• Hand and Bryant – David E. & Rebecca McKinney Roberts Endowed;

• Roberts – Selma Alabama Quarterback Club Endowed;

• Meeks – Sam Earle Hobbs Endowed and the Blackbelt Endowed;

• Carter – Selma Alabama Quarterback Club Endowed, and Sterling Price and Saidee Rainer Memorial Endowed;

• Turner – The Betty Jean Perkins McKelvey Memorial Endowed, Mary Varner Mcall Dillard Memorial Endowed, and Barbara and Ronnie Leet Endowed; and

• Rucker – Julius & Pearle Talton Endowed, Mary Ann Morthland Patterson Memorial Endowed, Doris and Henry Plant Memorial Endowed, Mary Ann Plant Memorial Endowed and David E. & Rebecca McKinney Roberts Memorial Endowed.

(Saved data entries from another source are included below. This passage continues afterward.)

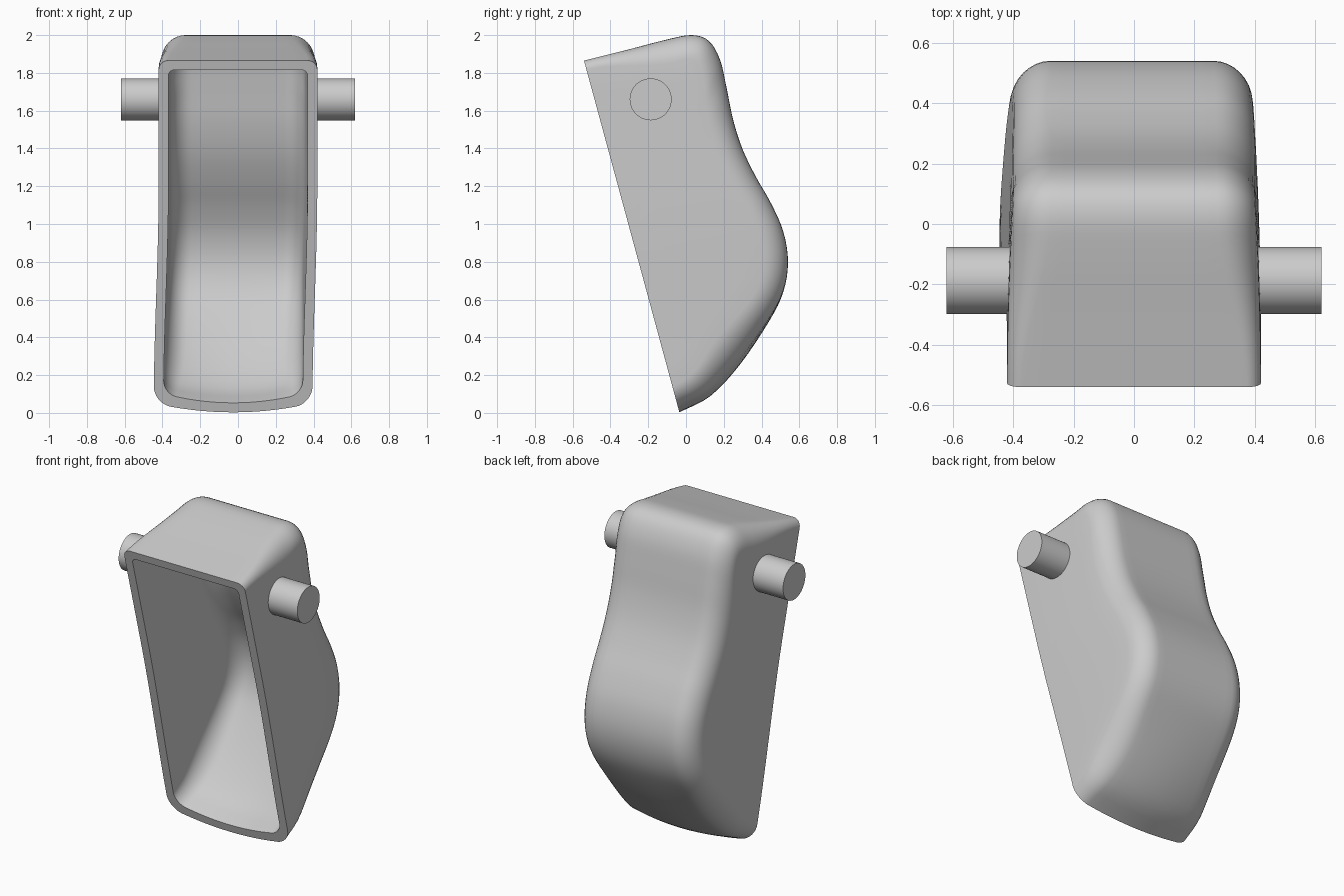
import bpy, bmesh, math
from mathutils import Vector

if "Cube" in bpy.data.objects:
    bpy.data.objects.remove(bpy.data.objects["Cube"], do_unlink=True)

grey = bpy.data.materials.new("plain_grey")
grey.use_nodes = True
colour = (0.6, 0.6, 0.6, 1)
grey.diffuse_color = colour
grey.node_tree.nodes["Principled BSDF"].inputs["Base Color"].default_value = colour

# Side profile (y, z) from the top lip round the back to the bottom lip
PROFILE = [Vector(p) for p in (
    (-.54, 1.865), (-.3, 1.925), (-.1, 1.977), (.03, 2), (.12, 1.97), (.18, 1.87),
    (.215, 1.72), (.25, 1.55), (.3, 1.395), (.37, 1.25), (.45, 1.11), (.515, .96),
    (.54, .8), (.515, .64), (.44, .485), (.285, .255), (.13, .09), (-.035, .003))]
TOP, BOTTOM = PROFILE[0], PROFILE[-1]
RIM = (BOTTOM - TOP).normalized()
BACK = Vector((-RIM.y, RIM.x))
FOCUS = TOP.lerp(BOTTOM, 0.5)
WALL, WIDTH = 0.052, 0.42


def smooth(a, b, v):
    t = min(max((v - a) / (b - a), 0), 1)
    return t * t * (3 - 2 * t)


def spline(points, steps):
    """Catmull-Rom curve through the points."""
    pts = [2 * points[0] - points[1]] + points + [2 * points[-1] - points[-2]]
    out = []
    for a, b, c, d in zip(pts, pts[1:], pts[2:], pts[3:]):
        for i in range(steps):
            t = i / steps
            out.append(0.5 * (2 * b + (c - a) * t + (2 * a - 5 * b + 4 * c - d) * t * t
                              + (3 * b - a - 3 * c + d) * t ** 3))
    return out + [points[-1]]


def shape(x, p):
    """Narrow the body towards its back and lean its foot sideways."""
    depth = (p - TOP).dot(BACK)
    x *= 1 - 0.07 * (depth / 0.76) ** 2
    return (x - 0.026 * (1 - smooth(0.05, 1.2, p.y)), p.x, p.y)


def section(p, normal, inset):
    """Half cross-section: crowned back, rounded corner, then side wall."""
    outward = (p - TOP).dot(BACK)
    r = 0.05 + 0.08 * smooth(0, 0.55, outward) + 0.04 * (1 - smooth(0.1, 0.5, p.y))
    r -= 0.4 * inset
    crown = 0.05 * (1 - smooth(0.1, 0.75, p.y))
    w = WIDTH - inset
    reach = (FOCUS - p).length
    aim = (FOCUS - p).normalized()
    stretch = 1 / max(aim.dot(normal), 0.55) if 0 < outward > 0.02 else 1
    pairs = [((w - r) * i / 6, 0) for i in range(6)]
    for i in range(9):
        a = math.pi / 2 * i / 8
        pairs.append((w - r + r * math.sin(a), r * (1 - math.cos(a))))
    out = [(x, p + aim * stretch * (o + crown * (x / w) ** 2)) for x, o in pairs]
    edge = out[-1][1]
    out += [(w, edge.lerp(FOCUS, i / 7)) for i in range(1, 8)]
    return out


def add_skin(bm, curve, normals, inset):
    rows = []
    for p, n in zip(curve, normals):
        half = section(p, n, inset)
        line = [(-x, q) for x, q in reversed(half[1:])] + half
        rows.append([bm.verts.new(shape(x, q)) for x, q in line])
    for a, b in zip(rows, rows[1:]):
        strip(bm, a, b)
    return rows


def strip(bm, a, b):
    for i in range(len(a) - 1):
        bm.faces.new((a[i], a[i + 1], b[i + 1], b[i]))


# Hollow body: outer skin, inner skin and the flat rim joining them
outer = spline(PROFILE, 4)
normals = []
for i in range(len(outer)):
    t = outer[min(i + 1, len(outer) - 1)] - outer[max(i - 1, 0)]
    normals.append(Vector((t.y, -t.x)).normalized())
normals[0], normals[-1] = RIM, -RIM
inner = [p + n * WALL for p, n in zip(outer, normals)]

bm = bmesh.new()
skin = add_skin(bm, outer, normals, 0)
lining = add_skin(bm, inner, normals, WALL)
for k in (0, -1):
    strip(bm, skin[k], lining[k])
bmesh.ops.remove_doubles(bm, verts=bm.verts, dist=1e-5)
bmesh.ops.recalc_face_normals(bm, faces=bm.faces)
mesh = bpy.data.meshes.new("bucket_body")
bm.to_mesh(mesh)
bm.free()
body = bpy.data.objects.new("bucket_body", mesh)
bpy.context.collection.objects.link(body)
parts = [body]

# Pivot pins on both sides
for name, side in (("left_pin", 1), ("right_pin", -1)):
    bpy.ops.mesh.primitive_cylinder_add(
        vertices=48, radius=0.111, depth=0.23,
        location=(side * 0.505, -0.187, 1.66), rotation=(0, math.pi / 2, 0))
    pin = bpy.context.object
    pin.name = name
    parts.append(pin)

for part in parts:
    part.data.materials.append(grey)
    bpy.ops.object.select_all(action='DESELECT')
    part.select_set(True)
    bpy.context.view_layer.objects.active = part
    bpy.ops.object.shade_smooth_by_angle(angle=math.radians(40))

The scholarship winners and club members in attendance heard a presentation from guest speaker Johnathan King, Director of Football Graphics for Alabama. King’s career began in Alabama, then took a four-year detail into Volunteer territory in Knoxville, Tennessee before he was asked by Alabama head coach Nick Saban to come work in his current role.

“I told people, ‘Look, I may not be able to cheer for Alabama anymore, but I can always hate Auburn,”” King said of his time at the University of Tennessee.

King showcased examples of his work, including recruiting video, NFL Draft graphics and video packages for selected Crimson Tide players and segments from the hit web series that began as “Shop Talk,” but was later repackaged as “Bama Cuts” after a lawsuit by LeBron James led to the school changing the name.

“The lawsuit put the name in the headlines nationwide, so everybody was watching,” King said. “That first season, we had people calling us, former players like Derrick Henry, guys like that who wanted to do a barber shop episode with us. It built itself up.”

King lamented losing the one potential guest that got away, the late Los Angeles Lakers great Kobe Bryant.

“He was in the chair,” King said. “I had put the mic on him, and his agent called and was like, ‘LeBron James just signed last week. We cannot be in the barbershop chair.’”

Another area King said he helps the Crimson Tide is in the ever-evolving world of Name, Images and Likenesses and shows the players how they can capitalize on the opportunities created by relaxed NCAA rules regarding the matter.

“The Alabama brand is the biggest brand in college football – there’s no question about it,” King said. “So when these recruits come in, we’re able to quantify that and say, ‘Look at the viewers we’ve got. We’re No. 1 on all platforms in social media numbers.’ We give them these numbers and say, ‘Look, more people are going to be seeing you every single week if you do something like this, and if you go anywhere else, it’s not even close.’”